  • Dustin Holloway, a gore film reviewer for Fangoria gives his review. And this post on soc.subculture.bondage-bdsm reviews “Passion” from a BDSM standpoint. (via Cruel.com)
  • A list of negative reviews from film critics, magazines and newspapers (from Rotten Tomatoes.com). Some highlights:

    “A filmed bloodletting like no other on record, essentially a terribly graphic two-hour torture sequence.”

    “It’s as if Gibson is measuring God’s love by the amount of blood he shows on the screen.”

    “If this were any other film and any other subject, The Passion would have been slapped with an NC-17 rating faster than you can say “Council of Nicaea.”

    “SEE the hunks of flesh ripped from Jesus’ side! EXPERIENCE the stations of the cross like never before! HAMMER the nails into Jesus’ hands! WITNESS the crucifixion in all its blood-and-guts glory! Bring the kids!”

    “Gibson has made a movie for nobody, really, but Gibson.”

  • Personally, I liked the New York Times review which opens with a mention of the Simpsons episode where Homer edits Mel Gibson’s film to make it more violent.

Obligatory Oscars Post

Mar 01, 2004 in Film

I’ve been meaning to post something, but nothing interesting is going on. Well, of course there was the Oscars. I’m not really a film buff, but…

It was nice to see that LOTR finally got it’s due (with 7 Oscar wins!). Sofia Coppola won Best Screenplay for “Lost in Translation,” which I loved. A little disappointed that Keisha Castle-Hughes didn’t win Best Actress (but then again, we all know that she really didn’t have a chance in that category).

I have to spout effusively about the Nellie McKay album. My editor told me about this artist, and assigned the album to me for review. I’ve been listening to it for at least the last week straight, and have listened to it several times already today (There are two tracks in the radio.blog to your right).

Nellie is most often compared to jazz pianists such as Norah Jones, but she’s far more eclectic and zany. (The title of her debut album “Get Away from Me,” is an obvious pun on Jones’ “Come Away with Me”). Nellie adopts many musical styles including jazz siren, Abba-esque pop, and even a little bit of rap. On her decision to sign to Columbia Records, Nellie said “I asked them if they’d bail out my mom if she got busted for marijuana possession. And they said yes.”
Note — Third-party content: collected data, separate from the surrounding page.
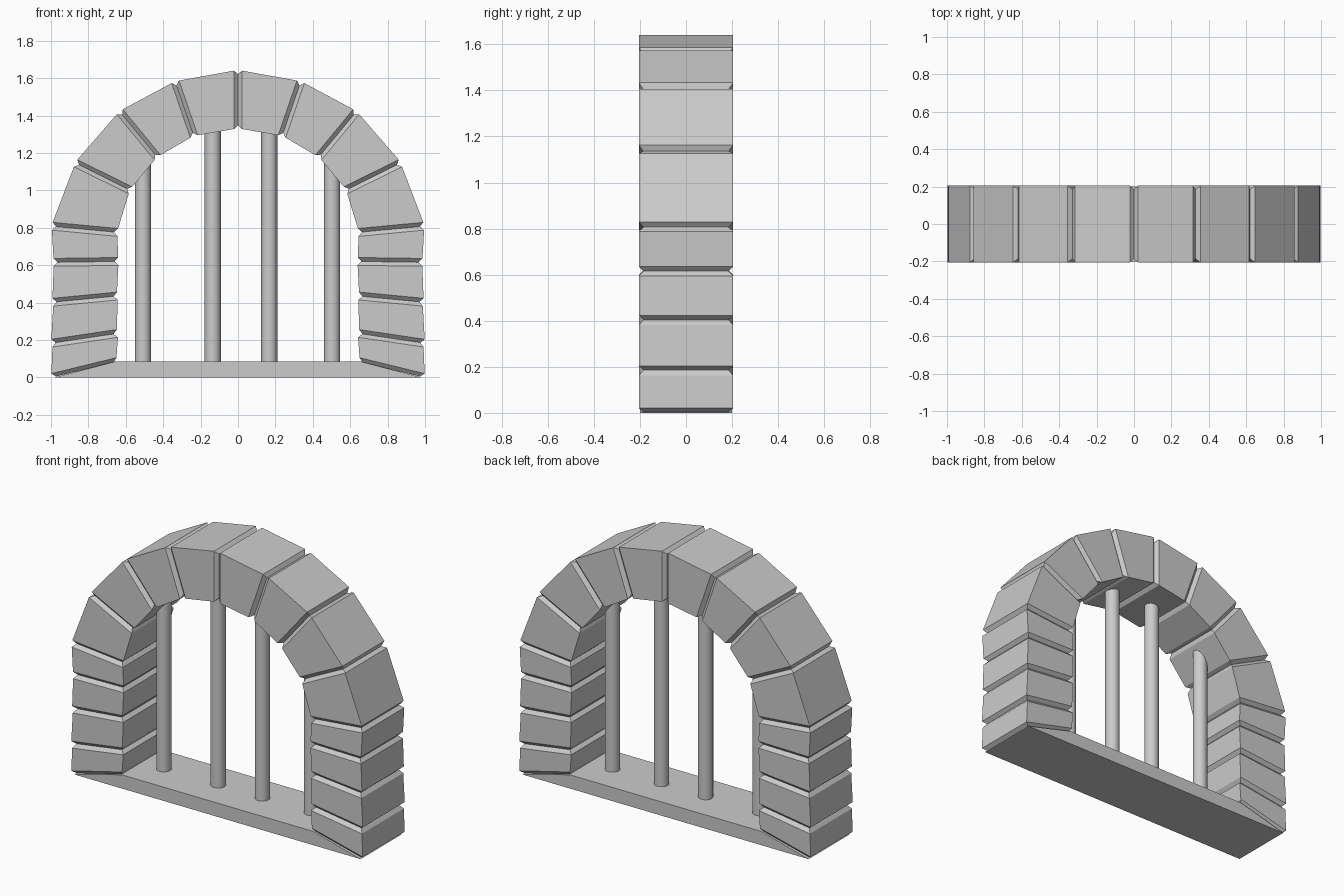
import bpy, bmesh
from mathutils import Vector

if "Cube" in bpy.data.objects:
    bpy.data.objects.remove(bpy.data.objects["Cube"])

HALF = 0.205     # half depth of the stones
GAP = 0.021      # half width of a joint groove
DEEP = 0.02      # groove depth

# joints of the left half, bottom to crown: (outer x, outer z, inner x, inner z)
left = [(-0.993, 0.0, -0.645, 0.085),
        (-0.995, 0.183, -0.645, 0.235),
        (-0.99, 0.402, -0.645, 0.435),
        (-0.986, 0.615, -0.64, 0.62),
        (-0.993, 0.808, -0.643, 0.775),
        (-0.868, 1.145, -0.575, 1.0),
        (-0.632, 1.42, -0.43, 1.175),
        (-0.335, 1.58, -0.235, 1.288)]
crown = (0.0, 1.64, 0.0, 1.328)
joints = left + [crown] + [(-a, b, -c, d) for a, b, c, d in reversed(left)]


def new_object(name, bm):
    bmesh.ops.recalc_face_normals(bm, faces=bm.faces)
    mesh = bpy.data.meshes.new(name)
    bm.to_mesh(mesh)
    bm.free()
    ob = bpy.data.objects.new(name, mesh)
    bpy.context.collection.objects.link(ob)
    return ob


def ring(bm, joint, shift, inset):
    """Rectangular stone section at a joint, shifted along the arch and shrunk."""
    o, i = Vector(joint[:2]), Vector(joint[2:])
    radial = (o - i).normalized()
    along = Vector((radial.y, -radial.x)) * shift
    o, i = o + along - radial * inset, i + along + radial * inset
    h = HALF - inset
    return [bm.verts.new(p) for p in ((o.x, -h, o.y), (o.x, h, o.y),
                                      (i.x, h, i.y), (i.x, -h, i.y))]


# stone arch: blocks separated by V grooves
bm = bmesh.new()
rings = []
for n, j in enumerate(joints):
    if n > 0:
        rings.append(ring(bm, j, -GAP, 0))
    rings.append(ring(bm, j, 0, DEEP))
    if n < len(joints) - 1:
        rings.append(ring(bm, j, GAP, 0))
for a, b in zip(rings, rings[1:]):
    for k in range(4):
        m = (k + 1) % 4
        bm.faces.new((a[k], a[m], b[m], b[k]))
bm.faces.new(rings[0])
bm.faces.new(rings[-1])
new_object("stone_arch", bm)

# sill: slab with sloped ends under the bottom stones
bm = bmesh.new()
profile = [(-0.98, 0), (0.98, 0), (0.655, 0.085), (-0.655, 0.085)]
face = bm.faces.new([bm.verts.new((x, -0.2, z)) for x, z in profile])
ext = bmesh.ops.extrude_face_region(bm, geom=[face])
bmesh.ops.translate(bm, vec=(0, 0.4, 0),
                    verts=[v for v in ext["geom"] if isinstance(v, bmesh.types.BMVert)])
new_object("sill", bm)

# round bars running from the sill into the arch
for n, (x, top) in enumerate([(-0.508, 1.19), (-0.135, 1.37), (0.167, 1.37), (0.503, 1.19)]):
    bottom = 0.05
    bpy.ops.mesh.primitive_cylinder_add(vertices=16, radius=0.043, depth=top - bottom,
                                        location=(x, 0, (top + bottom) / 2))
    bpy.context.object.name = f"bar_{n + 1}"
    bpy.ops.object.shade_smooth_by_angle()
So go read the damn website www.nelliemckay.net and buy the album already. Trust me on this.